Endowment Provides Study Abroad Opportunities for Students
In addition to classroom training, Africana Studies offers study abroad opportunities for students. In May 2022, Amadou Sall, lecturer in Africana studies, will resume the study abroad program in Ghana.
The program takes an interdisciplinary approach to the study of African traditions, cultures, religions, political economies, the impact of colonization, globalization, and the role of Africa in the contemporary world. Participants engage in service learning by working with local communities on issues related to poverty, social justice, race, and gender. Students also learn to speak basic African languages (Wolof and Fulani) and French. Students in any major with a 2.0 GPA or higher are eligible for the study abroad opportunity.
Funding for study abroad in the Africana studies department is provided by the Dr. Carolyn R. Hodges and Dr. Amadou B. Sall Travel Endowment. In honor of Professor Emerita Carolyn Hodges and Africana Studies Lecturer Amadou Sall, the fund was established in 2019 to support the program within the College of Arts and Sciences and provide student funds for travel so they have the opportunity to participate.
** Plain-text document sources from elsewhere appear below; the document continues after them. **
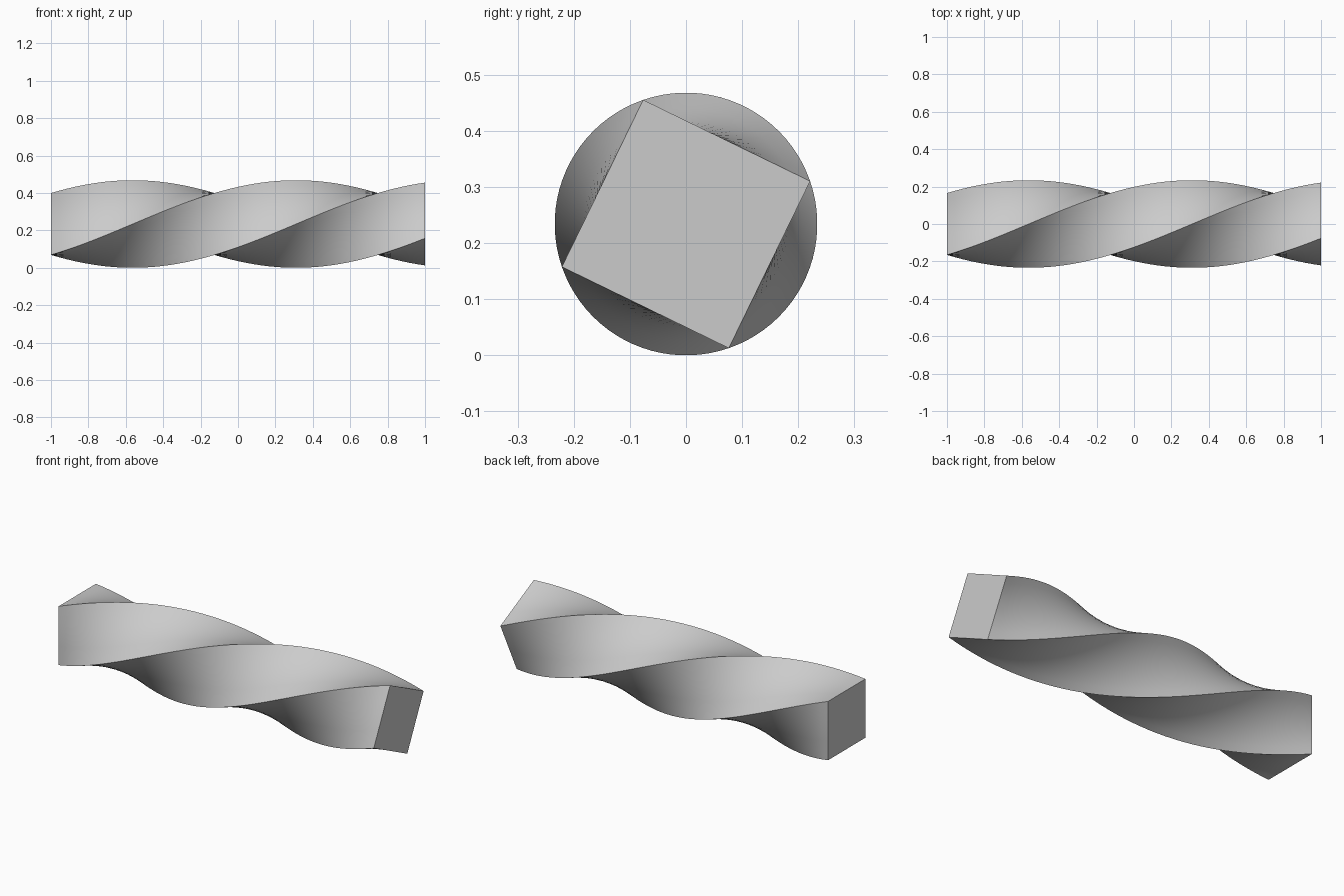
import bpy, bmesh
from math import radians
from mathutils import Matrix, Vector

if "Cube" in bpy.data.objects:
    bpy.data.objects.remove(bpy.data.objects["Cube"])

R = 0.234              # corner radius of the square section
HALF = R / 2 ** 0.5    # half side of the square
TWIST = radians(-206)  # total turn from left end to right end
STEPS = 48             # segments along the bar
ACROSS = 8             # segments across each face

# square section outline in the YZ plane, subdivided along its sides
outline = []
for side in range(4):
    turn = Matrix.Rotation(radians(90 * side), 3, 'X')
    for i in range(ACROSS):
        outline.append(turn @ Vector((0, HALF, HALF * (2 * i / ACROSS - 1))))

# twisted bar: rings of the section turned along x
bm = bmesh.new()
rings = []
for s in range(STEPS + 1):
    t = s / STEPS
    turn = Matrix.Rotation(TWIST * t, 3, 'X')
    offset = Vector((2 * t - 1, 0, R))
    rings.append([bm.verts.new(turn @ p + offset) for p in outline])

n = len(outline)
for a, b in zip(rings, rings[1:]):
    for i in range(n):
        j = (i + 1) % n
        bm.faces.new((a[i], a[j], b[j], b[i]))

# flat end caps
bm.faces.new(rings[0])
bm.faces.new(rings[-1])
bmesh.ops.recalc_face_normals(bm, faces=bm.faces)

mesh = bpy.data.meshes.new("twisted_bar")
bm.to_mesh(mesh)
bm.free()
bar = bpy.data.objects.new("twisted_bar", mesh)
bpy.context.collection.objects.link(bar)

# smooth sides with crisp corner and end edges
bpy.context.view_layer.objects.active = bar
bar.select_set(True)
bpy.ops.object.shade_smooth_by_angle(angle=radians(30))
Hodges joined UT in 1982 as an assistant professor of German. Her 37-year-career at UT included several leadership positions. She rose from assistant to full professor and served as head of the Department of Modern Foreign Languages and Literatures from 1999 to 2004. She was associate dean for faculty personnel and, in 2007, became the university’s first African American vice provost and dean of the Graduate School. She served in that position until 2016 when she rejoined the faculty in the College of Arts and Sciences as a professor of German and chair of the Africana Studies program. She retired from UT in 2019, but left a legacy of leadership and in November 2019, was inducted into the UT African-American Hall of Fame, housed in the Frieson Black Cultural Center on campus. She has written a number of articles and books, including the most recent book, Truth Without Tears: African American Women Deans Share Lessons in Leadership (Harvard Education Press, 2018), which she co-authored with Olga M. Welch.
Sall has been part of the Volunteer community for more than 30 years and an advocate of internationalism and interculturalism on campus. As a lecturer of Africana Studies, Sall has been a leader in promoting diversity and multicultural understanding both within and outside the classroom. He regularly organizes events to broaden peoples’ understanding. Since the 1980s he has worked with the African Student Association on their annual production of Africa Week. He has been honored for his dedication with the University Citation for Excellence in Teaching, the Outstanding Adult Educator–East Tennessee College Alliance Award, and the Black Graduate and Professional Student Association’s Outstanding and Dedicated Service Award, to name a few.
Both Hodges and Sall received the Hardy Liston Jr. Symbol of Hope award, which goes to a faculty member, staff member, or friend of the university who demonstrates a commitment to diversity, multiculturalism, and appreciation of the differences in people and cultures on our campus. Liston – the first African American member of the UT Knoxville central administration – came to UT in 1970 as the assistant vice chancellor for academic affairs and professor of mechanical engineering. He retired in 1990 and passed away in 2021 at the age of 91. Sall received the award in 2014 and Hodges received the award in 2017. The award is presented by the UT Commission for Blacks each year during the Chancellor’s Honors Banquet.
Thanks to their generosity, UT students will have the opportunity to travel to Africa and experience the cultural richness of the area, as well as learn about issues impacting the local communities. If you are interested in supporting this opportunity for our students, please visit africana.utk.edu to donate to the endowment.